Photo stories: ‘Ancient Microworlds’ opens Sept. 29

A free, public exhibition of color photographs of fossils, ‘Ancient Microworlds,’ will be on display Sept. 29–April 30 at the Exhibit Museum of Natural History. Giraud Foster, a retired physician, archaeologist and biochemist, and his colleague Norman Barker, assistant director of the Department of Photography at the Johns Hopkins Medical School, have used high magnification photography to reveal the complex patterns of ancient life. Foster will deliver a lecture on the exhibition at 7 p.m. Sept. 29 for its opening.

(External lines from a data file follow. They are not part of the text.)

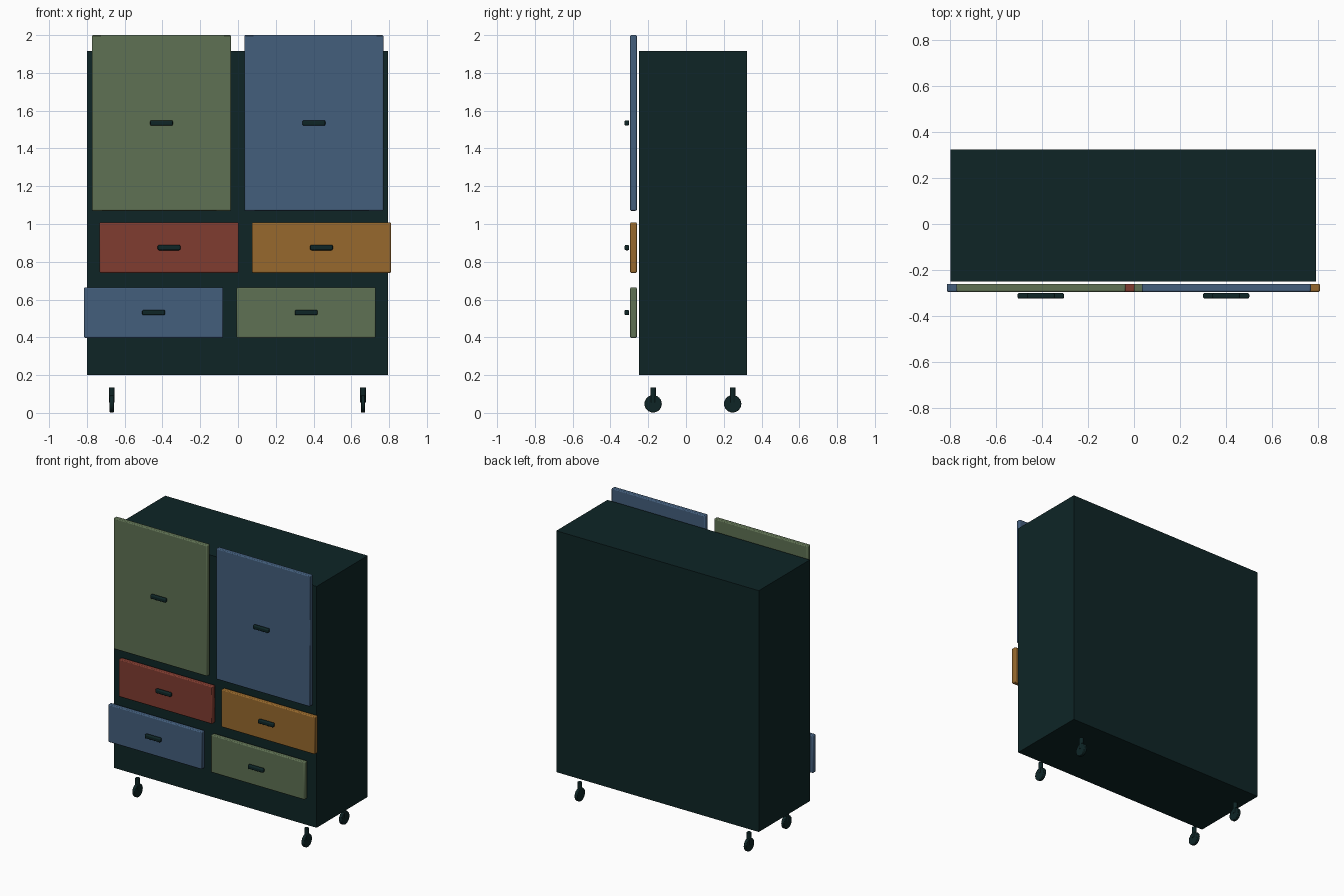
import bpy
import math

cube = bpy.data.objects.get("Cube")
if cube:
    bpy.data.objects.remove(cube, do_unlink=True)


def material(name, hex_code):
    """Flat material from an sRGB hex code, stored as linear values."""
    srgb = [int(hex_code[i:i + 2], 16) / 255 for i in (0, 2, 4)]
    colour = [((c + 0.055) / 1.055) ** 2.4 for c in srgb] + [1.0]
    mat = bpy.data.materials.new(name)
    mat.use_nodes = True
    mat.diffuse_color = colour
    bsdf = next(n for n in mat.node_tree.nodes if n.type == "BSDF_PRINCIPLED")
    bsdf.inputs["Base Color"].default_value = colour
    return mat


DARK = material("dark_teal", "0e2526")
GREEN = material("sage_green", "5f7153")
BLUE = material("slate_blue", "435e7c")
RED = material("brick_red", "803c30")
OCHRE = material("ochre", "97692d")


def finish(name, mat, bevel=0.0, segments=2):
    obj = bpy.context.object
    obj.name = obj.data.name = name
    obj.data.materials.append(mat)
    if bevel:
        mod = obj.modifiers.new("soft_edges", "BEVEL")
        mod.width = bevel
        mod.segments = segments
    bpy.ops.object.shade_smooth_by_angle(angle=math.radians(30))
    return obj


def box(name, mat, centre, size, bevel=0.0, segments=2):
    bpy.ops.mesh.primitive_cube_add(size=1, location=centre)
    bpy.context.object.scale = size
    bpy.ops.object.transform_apply(location=False, rotation=False, scale=True)
    return finish(name, mat, bevel, segments)


def cylinder(name, mat, centre, radius, depth, turn=(0, 0, 0), bevel=0.0):
    bpy.ops.mesh.primitive_cylinder_add(
        vertices=24, radius=radius, depth=depth, location=centre, rotation=turn)
    return finish(name, mat, bevel)


# Cabinet carcass
MID_X = -0.003
box("cabinet_body", DARK, (MID_X, 0.037, 1.058), (1.592, 0.574, 1.715))

# Doors and drawer fronts, each with its own handle
PANEL_WIDTH = 0.736
panels = [
    ("right_door", GREEN, -0.405, 1.535, 0.93),
    ("left_door", BLUE, 0.402, 1.535, 0.93),
    ("right_upper_drawer", RED, -0.365, 0.875, 0.267),
    ("left_upper_drawer", OCHRE, 0.442, 0.875, 0.267),
    ("right_lower_drawer", BLUE, -0.447, 0.531, 0.267),
    ("left_lower_drawer", GREEN, 0.361, 0.531, 0.267),
]
for name, mat, x, z, height in panels:
    box(name, mat, (x, -0.278, z), (PANEL_WIDTH, 0.035, height), 0.006)
    box(name + "_handle", DARK, (x, -0.313, z), (0.12, 0.024, 0.028), 0.007, 3)

# Casters: an upright stem over a narrow wheel
for side, sx in (("right", -1), ("left", 1)):
    for end, y in (("front", -0.174), ("back", 0.247)):
        x = MID_X + sx * 0.665
        cylinder(f"{end}_{side}_caster_stem", DARK, (x, y, 0.095), 0.015, 0.08)
        cylinder(f"{end}_{side}_caster_wheel", DARK, (x, y, 0.048), 0.046, 0.022,
                 (0, math.pi / 2, 0), 0.004)
        bpy.context.object.location.z = 0.046 + 0.002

Shown at right is a photograph of unidentified gastropods from Germany (age unknown). Gastropods have a spiral shell and a foot that spreads out broadly when the animal is moving forward but which can be retracted within the shell when the animal is frightened. They also have two tentacles, each ending in an eye, and a mantle that secretes the shell. The gastropods have played an important role in geologic history, voraciously eating cyanobacteria, one of the oldest life forms, and nearly causing their extinction. In keeping cyanobacteria under control, gastropods may have saved the world. Cyanobacteria produce oxygen, and our atmosphere already has 20 percent. If appreciably more oxygen had ever existed, the earth might have spontaneously combusted millions of years ago.

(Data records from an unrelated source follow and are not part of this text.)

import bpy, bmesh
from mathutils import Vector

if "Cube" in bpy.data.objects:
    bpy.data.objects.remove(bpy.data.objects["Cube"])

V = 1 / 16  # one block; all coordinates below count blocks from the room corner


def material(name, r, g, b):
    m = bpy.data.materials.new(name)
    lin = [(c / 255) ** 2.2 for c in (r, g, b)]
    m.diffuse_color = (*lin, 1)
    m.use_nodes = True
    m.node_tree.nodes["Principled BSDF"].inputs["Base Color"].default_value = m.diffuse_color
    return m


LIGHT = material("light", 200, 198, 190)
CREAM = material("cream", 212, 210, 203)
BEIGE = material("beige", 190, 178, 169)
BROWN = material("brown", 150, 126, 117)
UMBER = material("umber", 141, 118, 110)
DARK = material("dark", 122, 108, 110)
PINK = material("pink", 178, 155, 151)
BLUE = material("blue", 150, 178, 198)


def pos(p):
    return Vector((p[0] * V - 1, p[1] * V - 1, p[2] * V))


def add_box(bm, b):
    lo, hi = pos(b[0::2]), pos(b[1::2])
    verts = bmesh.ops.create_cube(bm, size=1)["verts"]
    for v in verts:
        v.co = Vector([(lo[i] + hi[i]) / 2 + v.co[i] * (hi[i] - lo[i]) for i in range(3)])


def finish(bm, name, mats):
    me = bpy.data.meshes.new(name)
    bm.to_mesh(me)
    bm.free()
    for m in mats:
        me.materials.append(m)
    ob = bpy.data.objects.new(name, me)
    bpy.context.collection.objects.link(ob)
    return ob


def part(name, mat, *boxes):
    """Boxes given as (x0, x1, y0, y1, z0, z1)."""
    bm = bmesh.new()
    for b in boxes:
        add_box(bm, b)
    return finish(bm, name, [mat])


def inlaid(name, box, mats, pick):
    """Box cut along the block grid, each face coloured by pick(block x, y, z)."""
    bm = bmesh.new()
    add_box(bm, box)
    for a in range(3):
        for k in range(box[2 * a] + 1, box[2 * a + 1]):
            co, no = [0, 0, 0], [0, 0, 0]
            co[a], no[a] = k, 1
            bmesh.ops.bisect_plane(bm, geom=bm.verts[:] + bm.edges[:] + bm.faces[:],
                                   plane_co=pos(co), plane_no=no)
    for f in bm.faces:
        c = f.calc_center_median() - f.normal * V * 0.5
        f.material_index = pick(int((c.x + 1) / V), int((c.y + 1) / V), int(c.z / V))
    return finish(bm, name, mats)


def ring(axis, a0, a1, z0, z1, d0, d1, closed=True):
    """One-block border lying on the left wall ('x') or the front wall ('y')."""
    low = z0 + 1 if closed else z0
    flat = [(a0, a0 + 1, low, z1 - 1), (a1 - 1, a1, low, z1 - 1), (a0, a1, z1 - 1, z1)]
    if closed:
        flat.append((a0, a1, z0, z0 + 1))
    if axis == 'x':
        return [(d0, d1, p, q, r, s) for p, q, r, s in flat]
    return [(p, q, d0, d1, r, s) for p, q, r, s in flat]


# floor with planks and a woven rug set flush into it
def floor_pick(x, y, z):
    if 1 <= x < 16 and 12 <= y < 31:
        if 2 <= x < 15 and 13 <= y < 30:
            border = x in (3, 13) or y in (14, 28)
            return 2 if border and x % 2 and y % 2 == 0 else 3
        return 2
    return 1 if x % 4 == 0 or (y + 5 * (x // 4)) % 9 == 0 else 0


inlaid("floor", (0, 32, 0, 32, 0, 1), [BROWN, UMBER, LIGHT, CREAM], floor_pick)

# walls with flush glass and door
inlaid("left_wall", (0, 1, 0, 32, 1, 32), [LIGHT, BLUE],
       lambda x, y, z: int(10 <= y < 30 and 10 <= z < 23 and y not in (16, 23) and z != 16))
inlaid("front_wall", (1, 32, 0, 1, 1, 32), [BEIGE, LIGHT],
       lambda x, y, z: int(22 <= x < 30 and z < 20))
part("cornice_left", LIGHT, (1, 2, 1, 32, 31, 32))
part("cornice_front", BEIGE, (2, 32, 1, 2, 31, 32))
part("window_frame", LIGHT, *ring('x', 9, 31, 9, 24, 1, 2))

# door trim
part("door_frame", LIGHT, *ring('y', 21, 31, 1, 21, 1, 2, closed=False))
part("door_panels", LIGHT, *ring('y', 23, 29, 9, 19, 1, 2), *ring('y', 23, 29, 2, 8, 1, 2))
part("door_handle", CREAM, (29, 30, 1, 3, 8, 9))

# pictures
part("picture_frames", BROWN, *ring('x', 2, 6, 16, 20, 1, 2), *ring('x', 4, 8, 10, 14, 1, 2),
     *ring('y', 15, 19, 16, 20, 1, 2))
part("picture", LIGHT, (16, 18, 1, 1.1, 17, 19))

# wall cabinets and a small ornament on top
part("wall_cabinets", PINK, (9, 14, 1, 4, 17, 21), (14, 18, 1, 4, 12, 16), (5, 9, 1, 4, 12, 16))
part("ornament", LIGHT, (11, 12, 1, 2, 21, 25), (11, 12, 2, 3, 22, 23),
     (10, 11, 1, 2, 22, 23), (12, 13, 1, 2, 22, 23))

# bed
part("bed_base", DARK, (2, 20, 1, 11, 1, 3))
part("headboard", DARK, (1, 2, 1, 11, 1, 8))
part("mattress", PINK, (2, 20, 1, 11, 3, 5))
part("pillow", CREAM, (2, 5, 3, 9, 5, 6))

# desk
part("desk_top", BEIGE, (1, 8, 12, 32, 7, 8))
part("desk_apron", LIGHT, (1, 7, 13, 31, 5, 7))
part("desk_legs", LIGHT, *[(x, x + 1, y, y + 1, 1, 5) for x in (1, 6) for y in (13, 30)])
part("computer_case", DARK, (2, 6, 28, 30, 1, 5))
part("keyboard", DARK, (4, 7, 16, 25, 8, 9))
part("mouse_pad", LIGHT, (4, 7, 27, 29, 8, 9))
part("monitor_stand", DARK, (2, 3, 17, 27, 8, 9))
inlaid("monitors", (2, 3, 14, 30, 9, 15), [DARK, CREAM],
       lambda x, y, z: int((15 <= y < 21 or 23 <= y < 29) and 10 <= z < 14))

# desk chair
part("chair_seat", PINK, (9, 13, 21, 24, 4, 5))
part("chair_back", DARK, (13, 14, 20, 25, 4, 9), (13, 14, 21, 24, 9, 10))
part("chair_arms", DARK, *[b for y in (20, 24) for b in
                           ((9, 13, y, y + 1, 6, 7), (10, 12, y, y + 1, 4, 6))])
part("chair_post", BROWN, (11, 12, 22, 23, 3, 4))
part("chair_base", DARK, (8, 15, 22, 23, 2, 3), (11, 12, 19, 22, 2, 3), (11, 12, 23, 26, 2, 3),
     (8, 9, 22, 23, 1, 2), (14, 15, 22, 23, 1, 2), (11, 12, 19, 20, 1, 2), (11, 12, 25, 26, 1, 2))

For more information, call (734) 764-0478. Photo and information courtesy Exhibit Museum